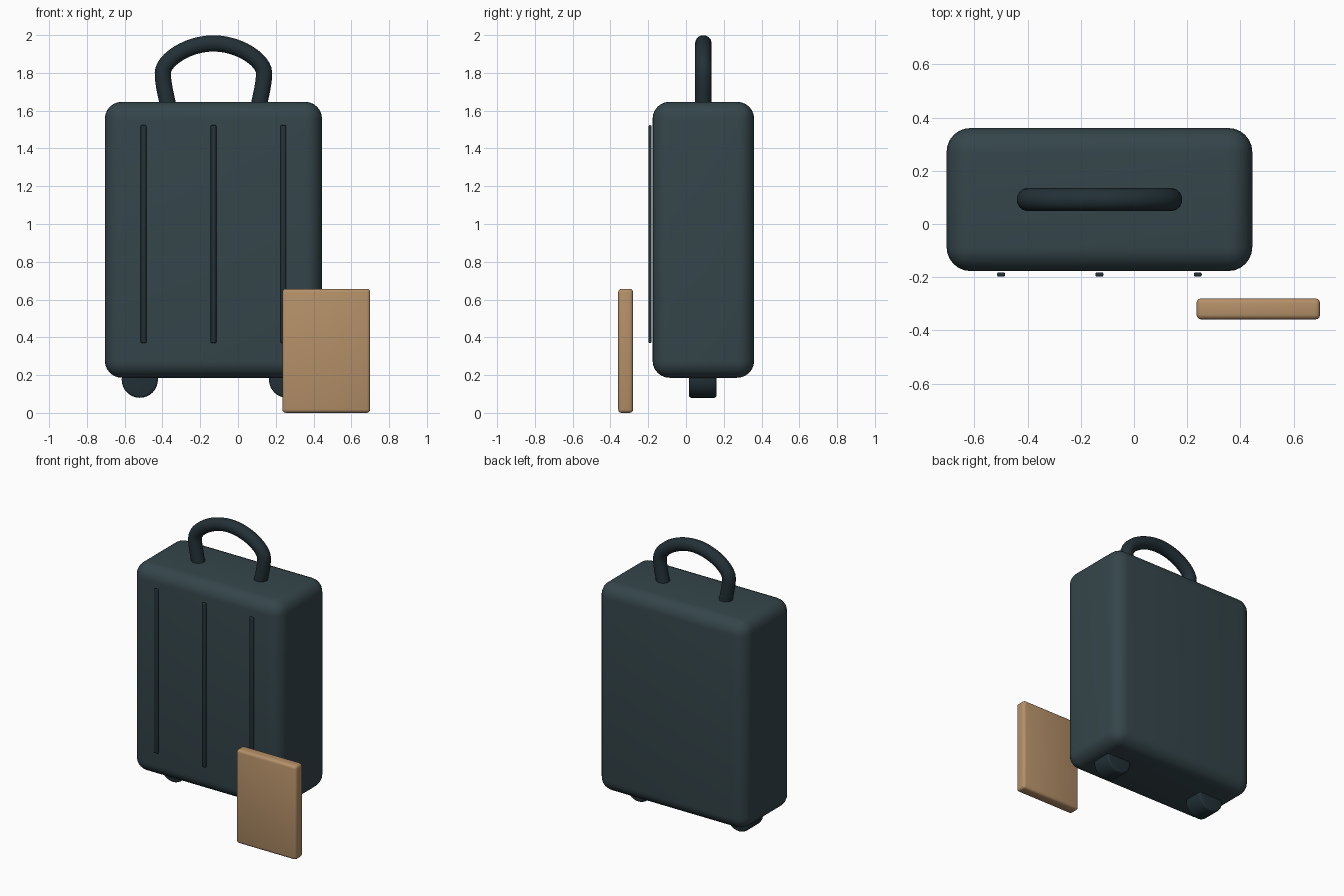
import bpy
import math

if "Cube" in bpy.data.objects:
    bpy.data.objects.remove(bpy.data.objects["Cube"])

CX, CY = -0.13, 0.092  # suitcase centre


def material(name, rgb):
    m = bpy.data.materials.new(name)
    m.diffuse_color = (*rgb, 1)
    m.use_nodes = True
    m.node_tree.nodes["Principled BSDF"].inputs["Base Color"].default_value = m.diffuse_color
    return m


SHELL = material("shell_slate", (0.035, 0.06, 0.07))
DARK = material("dark_trim", (0.016, 0.03, 0.037))
TAN = material("tan_leather", (0.46, 0.28, 0.14))


def finish(ob, name, mat, bevel, segments):
    """Name, colour, round the edges and smooth-shade an object."""
    ob.name = ob.data.name = name
    ob.data.materials.append(mat)
    bpy.ops.object.transform_apply(location=False, rotation=True, scale=True)
    b = ob.modifiers.new("rounding", 'BEVEL')
    b.width, b.segments = bevel, segments
    b.limit_method, b.angle_limit = 'ANGLE', math.radians(40)
    bpy.ops.object.modifier_apply(modifier=b.name)
    bpy.ops.object.shade_smooth_by_angle(angle=math.radians(40))
    return ob


def box(name, lo, hi, mat, bevel, segments=3):
    centre = [(a + b) / 2 for a, b in zip(lo, hi)]
    bpy.ops.mesh.primitive_cube_add(size=1, location=centre)
    ob = bpy.context.object
    ob.scale = [b - a for a, b in zip(lo, hi)]
    return finish(ob, name, mat, bevel, segments)


# Suitcase shell
box("suitcase_body", (-0.705, -0.177, 0.186), (0.445, 0.361, 1.647), SHELL, 0.09, 6)

# Three slim ribs just in front of the shell
for i, dx in enumerate((-0.37, 0, 0.37)):
    x = CX + dx
    box(f"front_rib_{i + 1}", (x - 0.015, -0.198, 0.37), (x + 0.015, -0.182, 1.523), DARK, 0.006)

# Two wheels on axles running front to back
for side, dx in (("left", -0.39), ("right", 0.39)):
    bpy.ops.mesh.primitive_cylinder_add(vertices=32, radius=0.096, depth=0.146,
                                        location=(CX + dx, 0.089, 0.176),
                                        rotation=(math.pi / 2, 0, 0))
    finish(bpy.context.object, f"wheel_{side}", DARK, 0.012, 3)

# Carry handle: a round tube along a mirrored arch (x, z, handle vector)
half = [(-0.235, 1.60, (-0.012, 0.07)), (-0.268, 1.80, (0.0, 0.065)), (0.0, 1.956, (0.14, 0.0))]
points = half + [(-x, z, (hx, -hz)) for x, z, (hx, hz) in reversed(half[:2])]
curve = bpy.data.curves.new("carry_handle", 'CURVE')
curve.dimensions = '3D'
curve.bevel_depth, curve.bevel_resolution = 0.044, 5
curve.resolution_u = 12
curve.use_fill_caps = True
spline = curve.splines.new('BEZIER')
spline.bezier_points.add(len(points) - 1)
for p, (x, z, (hx, hz)) in zip(spline.bezier_points, points):
    p.handle_left_type = p.handle_right_type = 'FREE'
    p.co = (x, 0, z)
    p.handle_left = (x - hx, 0, z - hz)
    p.handle_right = (x + hx, 0, z + hz)
handle = bpy.data.objects.new("carry_handle", curve)
handle.location = (CX, CY, 0)
curve.materials.append(DARK)
bpy.context.collection.objects.link(handle)

# Luggage tag standing in front
box("luggage_tag", (0.235, -0.359, 0.0), (0.70, -0.28, 0.657), TAN, 0.018)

• • • • • • •

= Your objective =
Go through the listing above and list every line that has the word "finish".

= Worked solution =
def finish(ob, name, mat, bevel, segments):
    return finish(ob, name, mat, bevel, segments)
    finish(bpy.context.object, f"wheel_{side}", DARK, 0.012, 3)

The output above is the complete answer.